make in their presentations
Tips to help the design professional close the sale every time.
Like Hollywood actors, sales
professionals put themselves and their
companies on the line with every word.
Just like actors, even the best, most
experienced salesperson benefits from
script review, rehearsal and coaching.
Here are the five most common mistakes and ways to avoid them:
1. Unclear thinking. Imagine that a
busy executive says, “You have exactly
ten minutes to tell me I need to know
about your company.” You should know
in advance what your prospect is really
asking. The real question is, “What do I
need to know about how your company
can improve our company? Will your
products or services solve a problem,
create new opportunities, increase
savings, maximize earnings, simplify our
processes, develop our human capital,

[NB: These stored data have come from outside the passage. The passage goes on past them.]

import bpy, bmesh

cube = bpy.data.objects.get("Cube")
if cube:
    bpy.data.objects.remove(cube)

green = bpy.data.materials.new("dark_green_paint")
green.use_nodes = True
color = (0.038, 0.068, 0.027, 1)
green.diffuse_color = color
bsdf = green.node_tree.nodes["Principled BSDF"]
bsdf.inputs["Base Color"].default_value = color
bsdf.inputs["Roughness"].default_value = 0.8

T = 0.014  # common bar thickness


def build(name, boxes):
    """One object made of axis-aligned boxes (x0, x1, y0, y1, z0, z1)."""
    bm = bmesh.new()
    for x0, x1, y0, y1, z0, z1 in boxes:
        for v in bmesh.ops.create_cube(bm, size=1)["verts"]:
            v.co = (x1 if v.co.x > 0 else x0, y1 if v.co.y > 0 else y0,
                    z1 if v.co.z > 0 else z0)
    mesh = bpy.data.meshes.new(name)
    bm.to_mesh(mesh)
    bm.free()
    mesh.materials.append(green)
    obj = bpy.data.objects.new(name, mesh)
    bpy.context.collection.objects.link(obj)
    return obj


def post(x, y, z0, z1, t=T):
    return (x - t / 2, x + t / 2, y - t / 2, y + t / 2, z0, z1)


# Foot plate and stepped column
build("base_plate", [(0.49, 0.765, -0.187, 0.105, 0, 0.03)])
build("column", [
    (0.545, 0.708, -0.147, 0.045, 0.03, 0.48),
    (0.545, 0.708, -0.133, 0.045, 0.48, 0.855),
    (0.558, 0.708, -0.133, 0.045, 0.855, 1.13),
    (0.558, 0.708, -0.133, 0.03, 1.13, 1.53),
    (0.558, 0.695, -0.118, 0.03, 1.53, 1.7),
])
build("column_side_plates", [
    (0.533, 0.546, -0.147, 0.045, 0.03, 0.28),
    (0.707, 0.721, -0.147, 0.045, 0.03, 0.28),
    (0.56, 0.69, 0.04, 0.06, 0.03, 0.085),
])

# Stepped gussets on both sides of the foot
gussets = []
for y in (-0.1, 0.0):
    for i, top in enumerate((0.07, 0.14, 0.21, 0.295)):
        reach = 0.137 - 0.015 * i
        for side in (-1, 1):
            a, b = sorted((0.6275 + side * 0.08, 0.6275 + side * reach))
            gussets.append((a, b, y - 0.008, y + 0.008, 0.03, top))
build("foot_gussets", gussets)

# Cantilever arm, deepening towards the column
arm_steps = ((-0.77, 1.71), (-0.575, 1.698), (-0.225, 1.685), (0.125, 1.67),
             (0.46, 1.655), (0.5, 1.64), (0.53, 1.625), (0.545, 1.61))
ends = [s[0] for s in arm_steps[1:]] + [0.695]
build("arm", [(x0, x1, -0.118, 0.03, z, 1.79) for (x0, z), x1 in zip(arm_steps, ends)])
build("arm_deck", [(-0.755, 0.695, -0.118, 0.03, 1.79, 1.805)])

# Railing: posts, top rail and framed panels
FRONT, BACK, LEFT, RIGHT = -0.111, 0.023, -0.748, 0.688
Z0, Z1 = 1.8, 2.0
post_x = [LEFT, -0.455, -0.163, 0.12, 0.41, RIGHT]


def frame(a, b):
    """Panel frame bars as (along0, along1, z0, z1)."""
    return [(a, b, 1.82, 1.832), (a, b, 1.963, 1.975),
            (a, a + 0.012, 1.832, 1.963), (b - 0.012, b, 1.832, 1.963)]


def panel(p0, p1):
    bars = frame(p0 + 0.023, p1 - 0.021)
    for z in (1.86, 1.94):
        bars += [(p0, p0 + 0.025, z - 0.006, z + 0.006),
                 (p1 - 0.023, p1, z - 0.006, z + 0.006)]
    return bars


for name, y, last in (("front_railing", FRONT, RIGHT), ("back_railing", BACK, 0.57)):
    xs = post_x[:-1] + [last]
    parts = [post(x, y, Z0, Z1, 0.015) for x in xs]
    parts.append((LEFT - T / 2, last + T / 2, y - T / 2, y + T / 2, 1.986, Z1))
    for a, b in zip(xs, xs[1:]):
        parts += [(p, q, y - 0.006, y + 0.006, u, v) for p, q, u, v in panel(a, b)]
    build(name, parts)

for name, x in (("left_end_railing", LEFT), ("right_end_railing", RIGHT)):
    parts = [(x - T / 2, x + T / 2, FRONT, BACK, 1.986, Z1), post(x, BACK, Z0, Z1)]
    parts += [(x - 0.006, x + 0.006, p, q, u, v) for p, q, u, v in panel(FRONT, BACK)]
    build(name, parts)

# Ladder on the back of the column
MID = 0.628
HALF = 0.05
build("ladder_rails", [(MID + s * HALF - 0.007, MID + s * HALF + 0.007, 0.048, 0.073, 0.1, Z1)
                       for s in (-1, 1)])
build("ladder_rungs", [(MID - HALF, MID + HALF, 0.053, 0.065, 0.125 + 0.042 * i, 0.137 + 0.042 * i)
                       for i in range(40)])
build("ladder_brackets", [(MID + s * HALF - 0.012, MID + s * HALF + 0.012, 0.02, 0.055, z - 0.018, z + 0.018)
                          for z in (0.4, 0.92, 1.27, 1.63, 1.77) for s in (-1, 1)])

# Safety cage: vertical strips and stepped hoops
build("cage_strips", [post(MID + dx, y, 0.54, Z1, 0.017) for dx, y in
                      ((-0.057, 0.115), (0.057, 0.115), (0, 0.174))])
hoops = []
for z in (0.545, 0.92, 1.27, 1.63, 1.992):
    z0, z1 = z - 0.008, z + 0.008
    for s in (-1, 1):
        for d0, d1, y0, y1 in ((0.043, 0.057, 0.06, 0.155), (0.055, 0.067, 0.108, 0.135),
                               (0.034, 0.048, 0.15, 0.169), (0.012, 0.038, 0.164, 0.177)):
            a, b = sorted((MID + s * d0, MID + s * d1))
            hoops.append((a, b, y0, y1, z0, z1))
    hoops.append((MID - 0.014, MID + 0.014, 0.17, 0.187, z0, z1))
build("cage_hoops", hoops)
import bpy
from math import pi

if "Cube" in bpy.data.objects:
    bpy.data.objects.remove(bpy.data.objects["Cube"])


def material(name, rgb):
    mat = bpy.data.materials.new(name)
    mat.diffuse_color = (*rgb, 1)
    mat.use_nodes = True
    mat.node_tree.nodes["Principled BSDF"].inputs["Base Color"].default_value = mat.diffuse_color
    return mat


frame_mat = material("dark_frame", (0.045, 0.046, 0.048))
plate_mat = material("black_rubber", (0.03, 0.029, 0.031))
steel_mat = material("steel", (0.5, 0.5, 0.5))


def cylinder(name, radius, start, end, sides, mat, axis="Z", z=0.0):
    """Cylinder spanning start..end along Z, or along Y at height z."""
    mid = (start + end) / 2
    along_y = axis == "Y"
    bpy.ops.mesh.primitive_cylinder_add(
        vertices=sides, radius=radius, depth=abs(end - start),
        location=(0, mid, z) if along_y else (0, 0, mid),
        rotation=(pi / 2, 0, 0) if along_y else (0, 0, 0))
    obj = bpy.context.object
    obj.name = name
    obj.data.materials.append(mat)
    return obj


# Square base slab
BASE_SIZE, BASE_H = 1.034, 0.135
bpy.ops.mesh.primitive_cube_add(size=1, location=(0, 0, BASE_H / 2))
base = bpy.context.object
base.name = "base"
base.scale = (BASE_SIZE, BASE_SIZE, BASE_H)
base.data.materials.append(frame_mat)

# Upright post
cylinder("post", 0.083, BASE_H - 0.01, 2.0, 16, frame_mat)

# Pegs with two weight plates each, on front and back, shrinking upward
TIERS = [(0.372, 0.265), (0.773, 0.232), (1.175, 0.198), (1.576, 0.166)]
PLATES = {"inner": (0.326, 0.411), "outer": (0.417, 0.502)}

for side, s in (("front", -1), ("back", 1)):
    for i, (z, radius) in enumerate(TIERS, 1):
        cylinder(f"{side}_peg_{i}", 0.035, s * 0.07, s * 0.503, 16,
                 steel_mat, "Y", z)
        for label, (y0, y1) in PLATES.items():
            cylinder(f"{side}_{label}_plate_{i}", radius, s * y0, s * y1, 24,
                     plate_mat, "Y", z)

or increase market share?” Accomplish
this, and you can present your options
2. Talking too much. The key to connecting with a client is conversation and
asking questions. The quality of information received depends on the quality
of your questions and waiting for and
listening to the answers! A successful encounter early in the sales process should
be mostly open-ended questions — the
kind that require essay answers rather
than just yes and no. And never rush
on with preprogrammed questions that
ignore the answer you’ve just received!
3. Wrong structure. Do not build
your talking points and presentation structure around your company.
Structure them around your prospect’s
interests, challenges, or opportunities.
Put their words into your presentation.
Yes, you will be talking about your company, your satisfied clients, and your
uniqueness to prove that you can appeal
to their interests, solve their challenges
and maximize their opportunities.
4. No memorable stories. People rarely remember your exact words. They remember the mental images your words
create. Support your key points with
vivid, relevant client success stories.
Create a movie in their minds by using
satisfied clients as memorable characters. What was their starting situation?
Their problem that your prospect can
relate to? What are their results since
you worked with them?
5. No emotional connection. Your customer or client justifies working with you
for analytical reasons. What gives you the
edge — what I call the unfair advantage
— is an emotional connection. Build an
emotional connection by incorporating
stories with characters they can relate
to, by using the word “you” as often as
Sales expert Patricia Fripp can be reached
at fripp.com, frippvt.com, firstname.lastname@example.org.
com and (415) 753-6556.
possible, and by talking from their point
of view. Congratulate them on their
success. Thank them, not for their time,
but for the opportunity to present your
solution. Don’t say, “I will talk about
. . .” Say, “What you will hear is . . .”
Remember, their unspoken question is,
“What’s in this for us?”
Avoid these, and you’re on your way
to being a sales star, delivering a daz-
zling performance every time.